In this psychedelic sci-fi, William Hurt is Professor Eddie Jessup, a scientist completely obsessed with his research. He is in the midst of a study on schizophrenia, but his main purpose in life is to unravel the mysteries of the human mind, and he is willing to do everything in order to find the ‘truth’, even to give up the good relationship he has with his family and of his physical and mental integrity. Things start to get out of control as Jessup begins to expose himself to experiences of sensory deprivation and hallucinogenic drug use, or anything he believes may be useful to make his intellect expand.
The altered states to which the title of the film refers begin to become more intense after Jessup takes a trip to Mexico, where he acquires powerful hallucinogens through natives who specialize in shamanism. The moments in which he reaches such states are the high points of the film, where the sound effects and the editing, with fast inserts, try to pass the hallucinated state of the character.
One of the most interesting aspects of the film is its relation to religion, in a rare sci-fi example that reflects not only on the human being’s relation to science and technology, but also on science itself in relation to different types of mysticism and faith.
2. Pinocchio 964 (Shozin Fukui, 1991)
In this bizarre piece of erotic cyberpunk mixed with horror, Shozin Fukui shows the story of a sex slave cyborg who, after being discarded by his owners for not being able to satisfy them, ends up making friends with Himiko, a homeless girl who will help him to survive and live on the streets. They begin to have an even closer relationship, but when the company that created Pinocchio sends its agents to exterminate him, things start to get even weirder.
The film abuses an extreme stylization that, while on the one hand may not please everyone, without a doubt makes it one of the weirdest sci-fi films in history. Right at the beginning we are thrown into a universe of eroticism, violence and absurdity, all shown through the camera movements and flashy shots, slow and fast motion, fuzzy sound effects, a mix of colorful and black and white, plus spatial characterization and special effects to the best trashy style like a macabre video clip aesthetic.
Therefore, it seems symptomatic that the only person who ends up feeling compassion and having a certain connection with the defective Pinocchio is just a homeless girl, both being equal in the sense of being considered uncomfortable inconveniences for society. An enormous amount of injuries, blood, and all kinds of body fluids imaginable will be expelled, and is not a very suitable movie to watch during meals.
1. Tetsuo: The Iron Man (Shinya Tsukamoto, 1989)
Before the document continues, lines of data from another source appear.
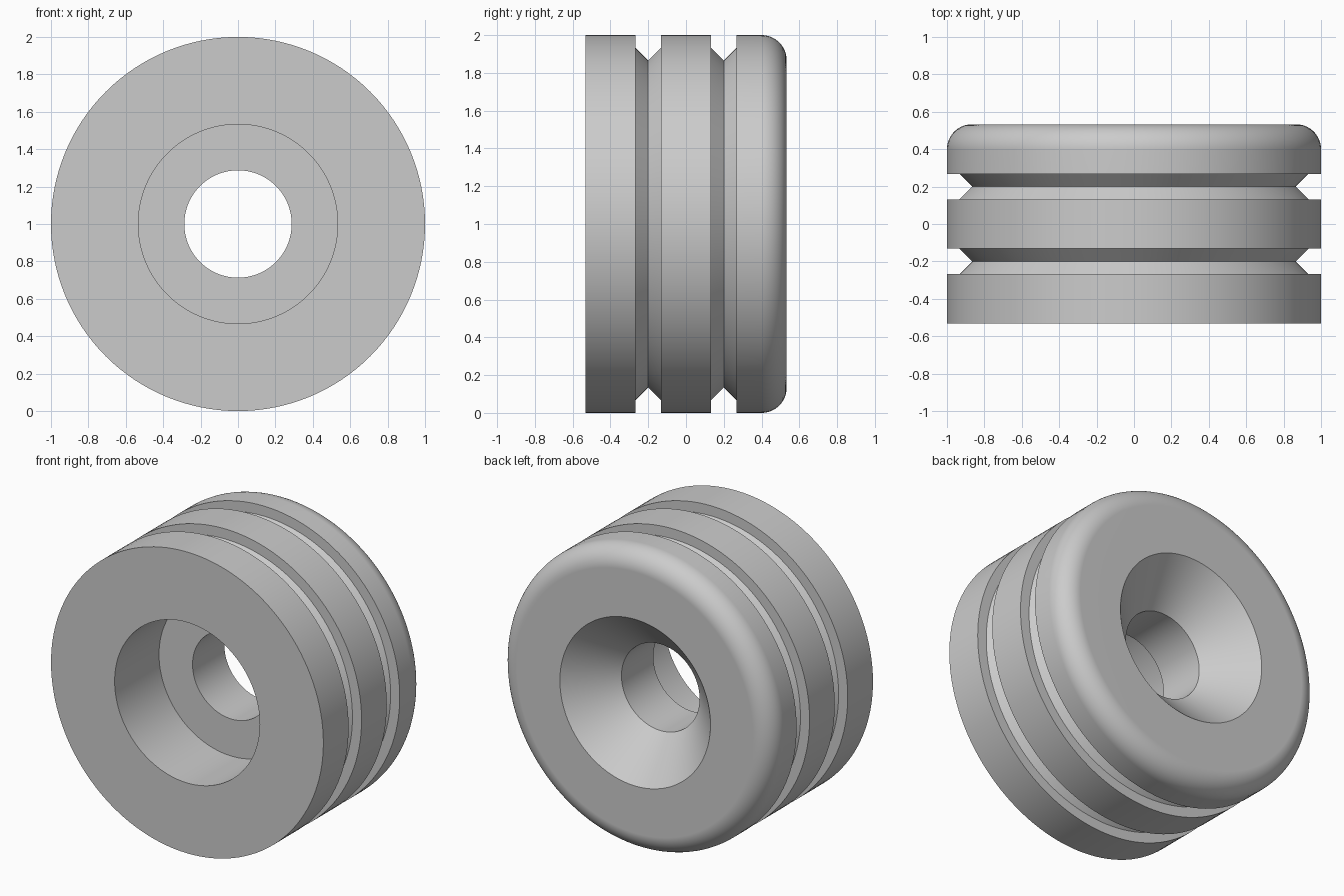
import bpy
import bmesh
from math import sin, cos, pi, radians

cube = bpy.data.objects.get("Cube")
if cube:
    bpy.data.objects.remove(cube, do_unlink=True)

SEGMENTS = 128
HALF = 0.533      # half the width along y
BORE = 0.287      # through-hole radius
FILLET = 0.133    # rounded back rim


def groove(y):
    """Straight-walled groove with a V-shaped floor, centred on y."""
    w = 0.068
    return [(1, y - w), (0.933, y - w), (0.865, y), (0.933, y + w), (1, y + w)]


# Closed cross-section as (radius, y), starting at the front outer rim
profile = [(1, -HALF)] + groove(-0.2) + groove(0.2)

# Rounded back rim
steps = 14
for i in range(steps + 1):
    a = i / steps * pi / 2
    profile.append((1 - FILLET + FILLET * cos(a), HALF - FILLET + FILLET * sin(a)))

# Countersink at the back, through-hole, counterbore at the front
profile += [(0.553, HALF), (BORE, 0.267), (BORE, -0.067),
            (HALF, -0.067), (HALF, -HALF)]

# Revolve the cross-section about the y axis
bm = bmesh.new()
verts = [bm.verts.new((r, y, 0)) for r, y in profile]
edges = [bm.edges.new((v, verts[i - 1])) for i, v in enumerate(verts)]
bmesh.ops.spin(bm, geom=verts + edges, cent=(0, 0, 0), axis=(0, 1, 0),
               angle=2 * pi, steps=SEGMENTS)
bmesh.ops.remove_doubles(bm, verts=bm.verts[:], dist=0.0001)
bmesh.ops.recalc_face_normals(bm, faces=bm.faces[:])
bmesh.ops.translate(bm, vec=(0, 0, 1), verts=bm.verts[:])

mesh = bpy.data.meshes.new("grooved_bushing")
bm.to_mesh(mesh)
bm.free()
bushing = bpy.data.objects.new("grooved_bushing", mesh)
bpy.context.collection.objects.link(bushing)

# Plain grey material
colour = (0.6, 0.6, 0.6, 1)
grey = bpy.data.materials.new("plain grey")
grey.use_nodes = True
grey.diffuse_color = colour
for node in grey.node_tree.nodes:
    if node.type == 'BSDF_PRINCIPLED':
        node.inputs["Base Color"].default_value = colour
mesh.materials.append(grey)

# Smooth curved faces, keep machined edges crisp and flat faces flat
bpy.ops.object.select_all(action='DESELECT')
bushing.select_set(True)
bpy.context.view_layer.objects.active = bushing
bpy.ops.object.shade_smooth_by_angle(angle=radians(30))
weighted = bushing.modifiers.new("flat_face_normals", 'WEIGHTED_NORMAL')
weighted.keep_sharp = True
“Tetsuo: The Iron Man” begins by showing a man who desperately tries to insert metallic objects inside his body. The attempt does not work out very well and as he runs off into the street, he is run over by a man who only drives away after the accident. After that, we see a man who has become “infected” by the metal disease after cutting his face while shaving. From there, he will find other people, even strangers, all with some kind of metallic device attached to their bodies that will try to kill him.
Written, directed, produced, edited and shot by Shinya Tsukamoto, the film follows in a line that is almost dadaist, interspersing scenes that are more and more weird, but always with a very strong aesthetic power.
The soundtrack and sound effects are a beauty apart, but it is the editing that stands out for being perhaps even more inventive than films like “Je t’aime, Je t’aime” and “Pinocchio 964.” In addition to the impressive stylistic ability for a low budget film, Tsukamoto’s film deals with fetishism and mental disorder in a society that is growing increasingly alienated.
Another super low-budget sci-fi on the list, “Tetsuo: The Iron Man” seems to have all the essential characteristics to be considered the weirdest sci-fi movie of all time. It features the exaggerated eroticism and violence of “Pinocchio 964,” the formal experimentation of “Je t’aime, Je t’aime”, the underground creativity seen in “Ga, Ga” and “White Out, Black In,” the surrealism and strangeness of “Cemetery of Splendor,” the scientific reflection of “Scanners” and “Altered States,” as well as an imaginative and unusual dystopian view of the human being’s relationship with technology like that of “Alphaville.”